Summer 8-20-2021

Level of Access Assigned by Author

Open-Access Thesis

Degree Name

Master of Science (MS)


Ecology and Environmental Sciences


Carly Sponarski

Second Committee Member

Jessica Leahy

Third Committee Member

Allison Gardner

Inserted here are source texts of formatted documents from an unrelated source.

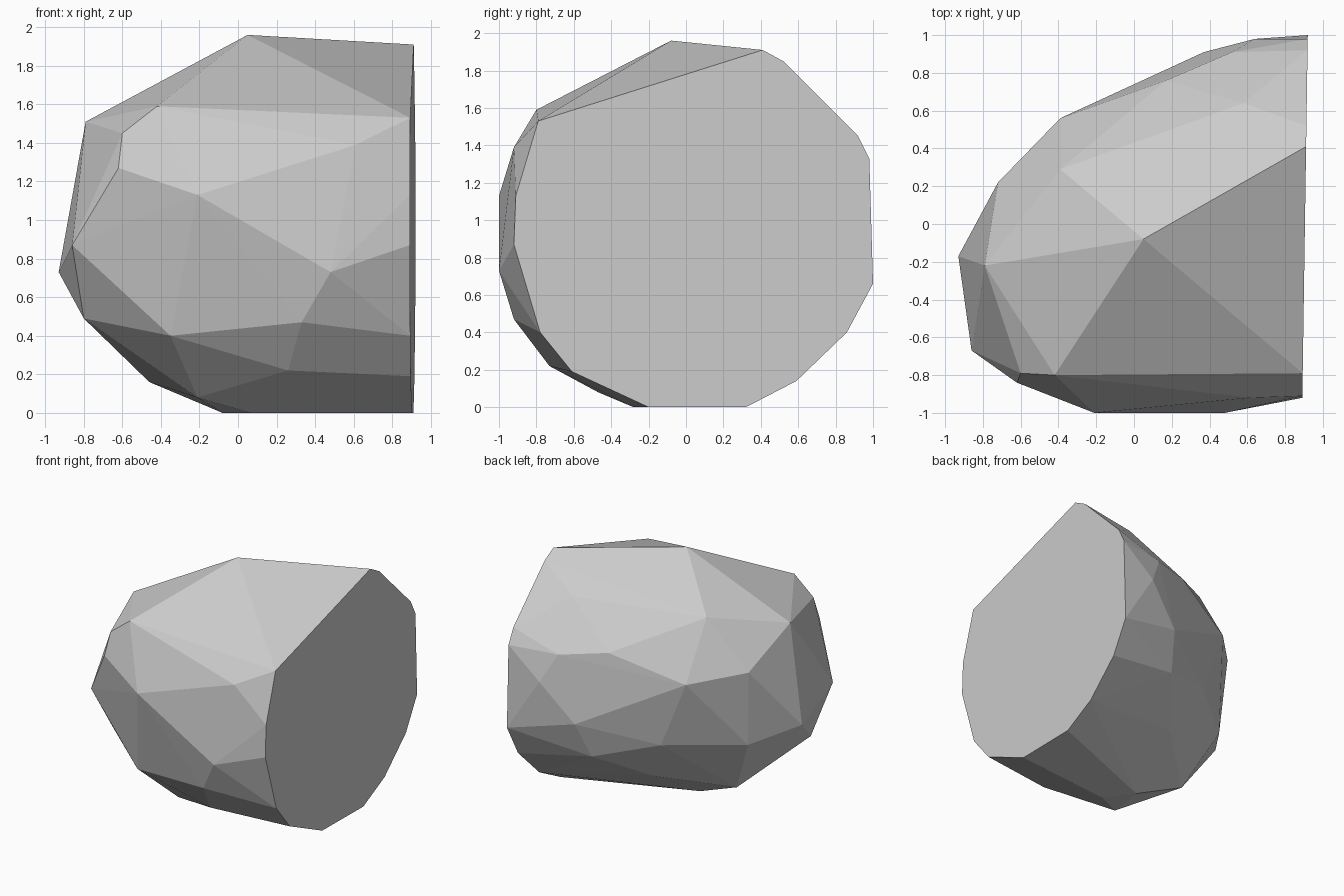
import bpy
import bmesh
import math

default_cube = bpy.data.objects.get("Cube")
if default_cube:
    bpy.data.objects.remove(default_cube, do_unlink=True)


def make_material(name, value):
    """One flat grey shown in both viewport and render."""
    colour = (value, value, value, 1.0)
    material = bpy.data.materials.new(name)
    material.use_nodes = True
    material.diffuse_color = colour
    shader = material.node_tree.nodes["Principled BSDF"]
    shader.inputs["Base Color"].default_value = colour
    shader.inputs["Roughness"].default_value = 0.9
    return material


def cut_plane(y, z):
    """Place a corner of the sliced side on its slightly turned plane."""
    return (0.905 + 0.015 * y, y, z)


def build_boulder(name, corners, material):
    """Wrap the chiselled corners in a faceted convex shell."""
    mesh = bpy.data.meshes.new(name)
    bm = bmesh.new()
    for corner in corners:
        bm.verts.new(corner)
    hull = bmesh.ops.convex_hull(bm, input=bm.verts[:])
    unused = [item for item in hull["geom_interior"] + hull["geom_unused"]
              if isinstance(item, bmesh.types.BMVert)]
    bmesh.ops.delete(bm, geom=list(set(unused)), context="VERTS")
    # Merge triangles that lie on one plane, such as the sliced side
    bmesh.ops.dissolve_limit(bm, angle_limit=math.radians(1),
                             verts=bm.verts[:], edges=bm.edges[:])
    bmesh.ops.recalc_face_normals(bm, faces=bm.faces[:])
    for face in bm.faces:
        face.smooth = False
    bm.to_mesh(mesh)
    bm.free()
    mesh.materials.append(material)
    boulder = bpy.data.objects.new(name, mesh)
    bpy.context.scene.collection.objects.link(boulder)
    return boulder


# Outline of the sliced side, as y and z
sliced_side = [cut_plane(y, z) for y, z in (
    (.41, 1.91), (.52, 1.85), (.92, 1.45), (.98, 1.33), (1, .66),
    (.86, .4), (.59, .14), (.32, 0), (-.2, 0), (-.61, .19),
    (-.78, .4), (-.92, .87), (-.91, 1.13), (-.79, 1.53))]

# Peak and upper shoulders
crown = [(.05, -.08, 1.96), (-.42, -.8, 1.59), (-.79, -.22, 1.51),
         (-.39, .29, 1.64), (.58, .64, 1.69), (-.6, -.79, 1.45)]

# Front bulge
front_bulge = [(-.62, -.84, 1.27), (-.21, -1, 1.13), (.61, -.92, 1.39),
               (.48, -1, .73), (.33, -.92, .47), (-.35, -.8, .4)]

# Rounded end opposite the slice
round_end = [(-.86, -.67, .87), (-.93, -.17, .73), (-.8, -.47, .49),
             (-.72, .22, 1.25), (-.68, .17, .63)]

# Back bulge
back_bulge = [(-.39, .56, 1.19), (.17, .76, 1.38), (.52, .91, 1.33),
              (.64, .98, 1.1), (.37, .91, .8), (-.18, .58, .65),
              (.3, .79, .51)]

# Tapered underside and small resting face
underside = [(.26, -.73, .22), (-.21, -.47, .08), (-.46, 0, .16),
             (0, .42, .29), (-.08, -.07, 0), (.07, -.28, 0)]

stone_grey = make_material("stone_grey", 0.6)
build_boulder("boulder",
              sliced_side + crown + front_bulge + round_end
              + back_bulge + underside, stone_grey)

Lyme disease (LD), a tick-borne disease caused by the bacterium spirochete Borrelia burgdorferi, is the most commonly occurring tick-borne illness in the United States with the majority of cases concentrated in the Northeast. In Maine, as well as the rest of North America, LD is transmitted to humans via infected black-legged ticks (Ixodes scapularis). As the life cycle of the black-legged tick is tightly coupled with forest ecosystems, prevalence of the disease is common in endemic forest landscapes, and individuals spending time in these areas face an increased risk of exposure to LD as well as other tick-borne diseases. While the current literature has documented the knowledge, attitudes, and beliefs of general populations in endemic communities, minimal research has been conducted among populations that frequently engage with peridomestic landscapes for recreation or land management purposes. This research aimed to fill that gap, by exploring the perceptions of LD interventions at both the personal preventative behavior and land management level, with an emphasis on characterizing the factors that influence individual behavior. Using an integrative theoretical framework, we examined recreationist performance of three widely promoted LD preventative behaviors: (1) protective clothing behavior, (2) repellent use behavior, and (3) tick check behavior (Chapter 2). Recreationist data was collected using an intercept survey method at Bradbury Mountain State Park, a popular recreation destination for both in-state and out-of-state visitors (n = 401). Results from this study established self-efficacy, method efficacy, risk, and benefits as key determinants in the adoption of LD preventative behavior, supporting the inclusion of these constructs in future health behavior research. In identifying the determinants associated with the LD preventative behaviors of interest – and those that are not – these findings present implications to both theory and practice. In contrast to traditional public health outreach initiatives, tick-related knowledge and experience did not have a strong influence on individual preventative behavior. In identifying the determinants associated with the LD preventative behaviors of interest – and those that are not – these findings present implications to both theory and practice. We also conducted an exploratory inquiry into the factors influencing private woodland owners’ (PWOs) land management decisions, particularly as they relate to LD management (Chapter 3). A quantitative survey instrument designed to assess the factors influencing PWOs’ personal perceptions of ticks and LD and land management decisions was distributed to PWO’s in Cumberland County (n = 355). Results from this research highlighted the internal diversity of PWOs, documenting a wide range of management attitudes and objectives. Findings demonstrated PWOs’ orientations toward LD management to be significantly associated with several socio-demographic and land-ownership characteristics, supporting the inclusion of demographic data in future PWO behavior research. By studying the factors underlying a variety of intended behaviors related to LD prevention this research aimed to provide a human dimensions lens for understanding preventative action in hopes that public health officials and policy makers can employ this information to increase the perceived acceptability and impact of LD management strategies in the future.